Dysplastic nevi are benign moles that can have an appearance similar to that of cancerous skin growths. These moles may have an irregular border, an asymmetrical appearance, an irregular color or all three. Dysplastic nevi are noncancerous, but malignant skin cancers can occasionally begin within such a mole. The presence of dysplastic moles is one of the risk factors for developing the malignant skin cancer melanoma.
Dysplastic nevi are generally more than 0.25 of an inch (6 mm) in diameter. They are most common on the back, abdomen, chest, arms and legs, but can also occur in places not normally exposed to the sun, such as the buttocks, scalp, groin and breasts. They are often asymmetric in shape and can be multicolored — tan, brown, black, red and even blue. The border of a dysplastic nevus is irregular and sometimes fades into the skin around it. The surface of the mole can be raised in the center or have a pebbled texture.

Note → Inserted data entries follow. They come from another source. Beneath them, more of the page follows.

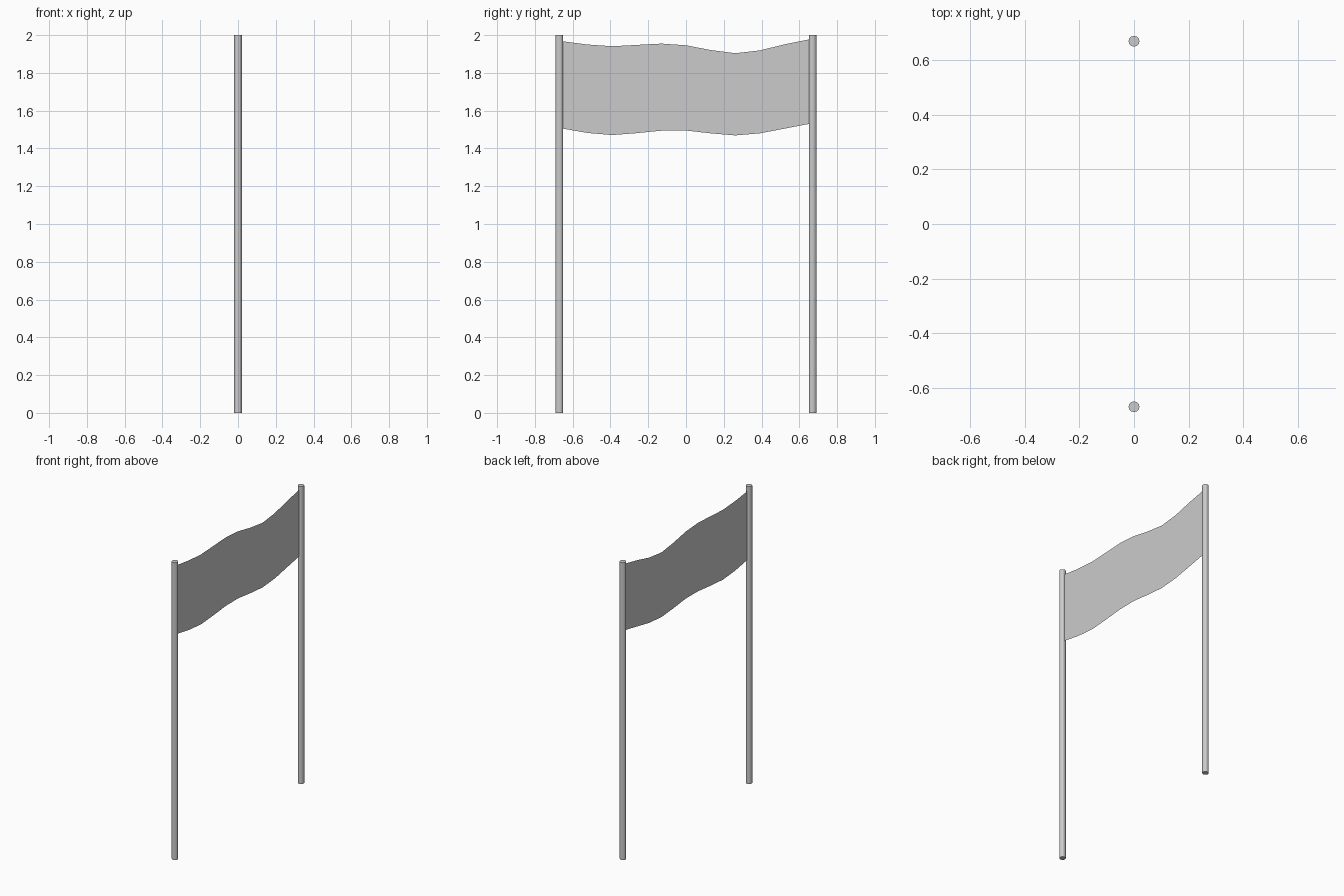
import bpy, bmesh

if "Cube" in bpy.data.objects:
    bpy.data.objects.remove(bpy.data.objects["Cube"])

POLE_Y, POLE_R, HEIGHT = 0.67, 0.02, 2.0


def add_pole(name, y):
    bpy.ops.mesh.primitive_cylinder_add(vertices=12, radius=POLE_R, depth=HEIGHT,
                                        location=(0, y, HEIGHT / 2))
    pole = bpy.context.object
    pole.name = name
    return pole


# Two upright poles
add_pole("left_pole", -POLE_Y)
add_pole("right_pole", POLE_Y)

# Thin cloth banner hanging between the poles, with wavy top and bottom edges
top = [1.967, 1.95, 1.941, 1.948, 1.955, 1.946, 1.921, 1.904, 1.919, 1.951, 1.977]
bottom = [1.505, 1.482, 1.471, 1.481, 1.494, 1.495, 1.48, 1.469, 1.48, 1.505, 1.53]
half = POLE_Y - POLE_R + 0.002
bm = bmesh.new()
columns = []
for i, (t, b) in enumerate(zip(top, bottom)):
    y = -half + 2 * half * i / (len(top) - 1)
    columns.append((bm.verts.new((0, y, b)), bm.verts.new((0, y, t))))
for (b0, t0), (b1, t1) in zip(columns, columns[1:]):
    bm.faces.new((b0, b1, t1, t0))
mesh = bpy.data.meshes.new("banner")
bm.to_mesh(mesh)
bm.free()
banner = bpy.data.objects.new("banner", mesh)
bpy.context.collection.objects.link(banner)
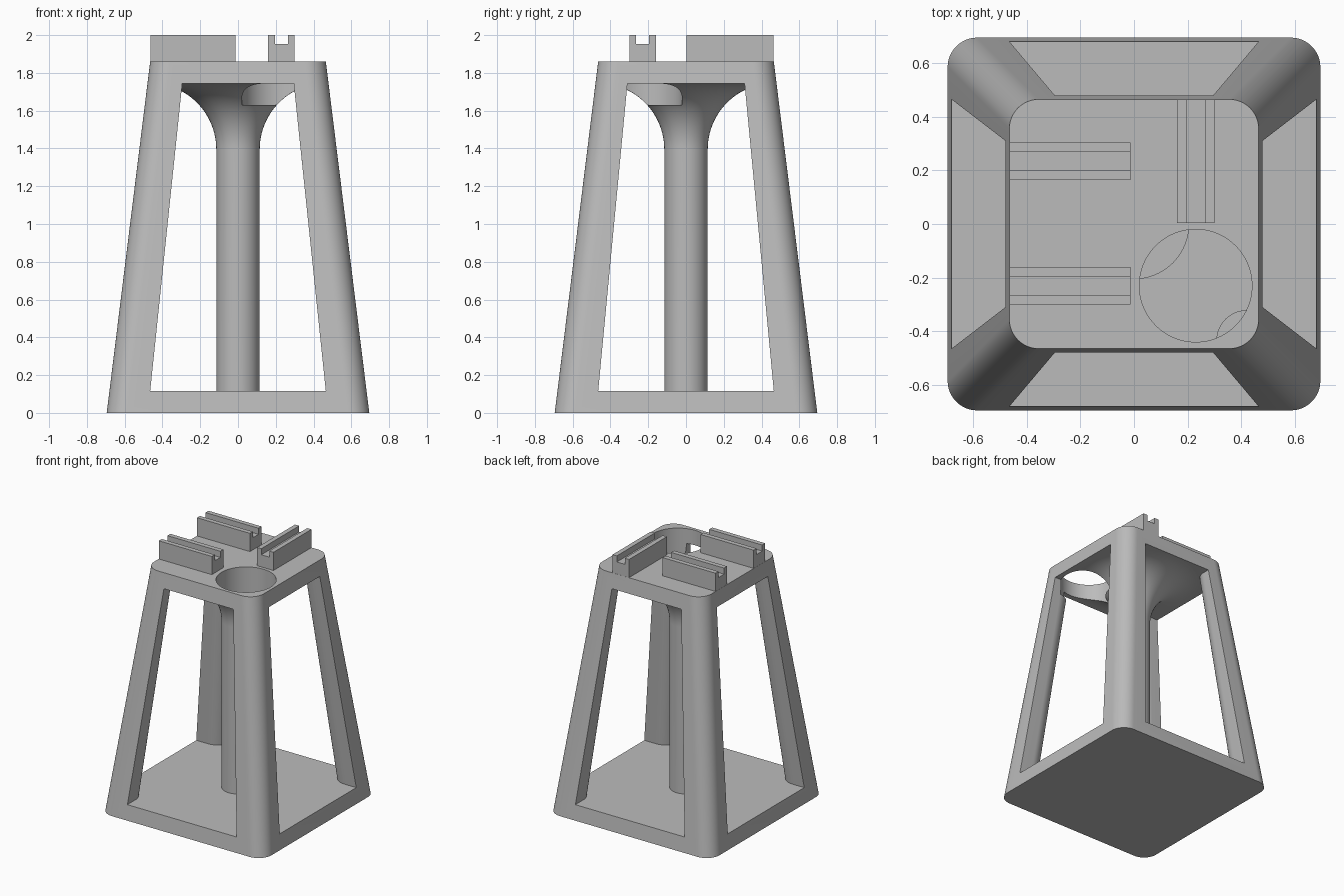
import bpy, bmesh
from math import pi, sin, cos, radians

old = bpy.data.objects.get("Cube")
if old:
    bpy.data.objects.remove(old, do_unlink=True)

grey = bpy.data.materials.new("plain grey")
grey.use_nodes = True
COLOUR = (0.5, 0.5, 0.5, 1)
grey.diffuse_color = COLOUR
grey.node_tree.nodes["Principled BSDF"].inputs["Base Color"].default_value = COLOUR

TOP = 1.86                      # deck height
FLOOR, CEIL = 0.115, 1.745      # opening heights
R = 0.115                       # column and leg radius


def loft(name, rings):
    """Closed solid through matching rings of points."""
    bm = bmesh.new()
    loops = [[bm.verts.new(p) for p in ring] for ring in rings]
    n = len(loops[0])
    for a, b in zip(loops, loops[1:]):
        for i in range(n):
            j = (i + 1) % n
            bm.faces.new((a[i], a[j], b[j], b[i]))
    bm.faces.new(loops[0][::-1])
    bm.faces.new(loops[-1])
    bmesh.ops.recalc_face_normals(bm, faces=bm.faces)
    me = bpy.data.meshes.new(name)
    bm.to_mesh(me)
    bm.free()
    me.materials.append(grey)
    ob = bpy.data.objects.new(name, me)
    bpy.context.collection.objects.link(ob)
    return ob


def arc(cx, cy, r, start, end, steps):
    return [(cx + r * cos(start + (end - start) * i / steps),
             cy + r * sin(start + (end - start) * i / steps)) for i in range(steps + 1)]


def four_way(quarter, z):
    """Mirror a first-quadrant outline into a full ring."""
    ring = []
    for sx, sy in ((1, 1), (-1, 1), (-1, -1), (1, -1)):
        pts = quarter if sx * sy > 0 else quarter[::-1]
        ring += [(sx * x, sy * y, z) for x, y in pts]
    return ring


def rounded_square(half, z, r=0.11):
    return four_way(arc(half - r, half - r, r, 0, pi / 2, 16), z)


def opening(wx, wy, z, reach=0.9):
    """Cross-shaped opening that leaves a leg with a round inside at each corner."""
    inner = arc(wx + R, wy + R, R, 1.5 * pi, pi, 16)
    return four_way([(reach, wy)] + inner + [(wx, reach)], z)


def circle(x, y, r, z, n=64):
    return [(x + r * cos(2 * pi * i / n), y + r * sin(2 * pi * i / n), z) for i in range(n)]


def cut(ob, *cutters):
    for c in cutters:
        mod = ob.modifiers.new("cut", 'BOOLEAN')
        mod.operation, mod.solver, mod.object = 'DIFFERENCE', 'EXACT', c
    deps = bpy.context.evaluated_depsgraph_get()
    me = bpy.data.meshes.new_from_object(ob.evaluated_get(deps))
    ob.modifiers.clear()
    ob.data = me


# Cutters
opening_cutter = loft("opening_cutter", [opening(0.465, 0.465, FLOOR), opening(0.295, 0.31, CEIL)])
cup_cutter = loft("cup_cutter", [circle(0.23, -0.23, 0.21, z) for z in (1.63, 2.1)])

# Tapered frame: base, four legs and deck
frame = loft("frame", [rounded_square(0.695, 0), rounded_square(0.465, TOP)])
cut(frame, opening_cutter, cup_cutter)

# Centre column with a flared head
FLARE = 0.35
profile = [(R, 0.06)] + arc(R + FLARE, CEIL - FLARE, FLARE, pi, pi / 2, 24)
profile.append((R + FLARE, CEIL + 0.03))
column = loft("centre_column", [circle(0, 0, r, z) for r, z in profile])
cut(column, cup_cutter)

for c in (opening_cutter, cup_cutter):
    bpy.data.objects.remove(c, do_unlink=True)


# Grooved holders on the deck
def holder(name, centre, start, end, along_x):
    half, groove, z0, z1, z2 = 0.07, 0.034, TOP - 0.01, 1.953, 2.0
    outline = [(-half, z0), (half, z0), (half, z2), (groove, z2),
               (groove, z1), (-groove, z1), (-groove, z2), (-half, z2)]
    rings = [[(t, centre + u, z) if along_x else (centre + u, t, z) for u, z in outline]
             for t in (start, end)]
    return loft(name, rings)


holders = [holder("back_right_holder", 0.234, -0.464, -0.013, True),
           holder("front_right_holder", -0.23, -0.464, -0.013, True),
           holder("back_left_holder", 0.23, 0.003, 0.464, False)]

bpy.ops.object.select_all(action='DESELECT')
for ob in [frame, column]:
    ob.select_set(True)
bpy.context.view_layer.objects.active = frame
bpy.ops.object.shade_smooth_by_angle(angle=radians(30))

Most people have normal moles, usually between 10 and 40. New normal moles can develop at any time up to the age of 40. Normal moles are generally smaller than dysplastic nevi and more regular in shape, color and texture. They are not a significant risk factor for skin cancer, unless they are present in quantities of 100 or more along with at least one dysplastic nevus.
Dysplastic nevi can appear similar to melanoma growths, so a doctor may have to biopsy a suspicious nevus to rule out cancer. This will involve cutting out all or part of the mole for analysis. Generally, only a dysplastic nevus that has appeared after the age of 40 or a mole with an appearance that has changed is tested. Appearance changes that could indicate the presence of skin cancer include a change in shape, color or size. Other indications that the mole could have turned cancerous are if the mole starts bleeding or itching.
A dysplastic nevus is in itself not dangerous and, according to the U.S Skin Cancer Foundation, up to 8 percent of Caucasians have at least one. People who are at higher risk than the general public of developing melanoma should ensure they regularly check their body for changes in the appearance of any moles or the development of new dysplastic nevi. High-risk factors include having light hair or eyes, more than 100 normal moles and at least one dysplastic mole, freckles, a family history of melanoma, repeated and intermittent sunburns, a large mole at birth or an inability to tan.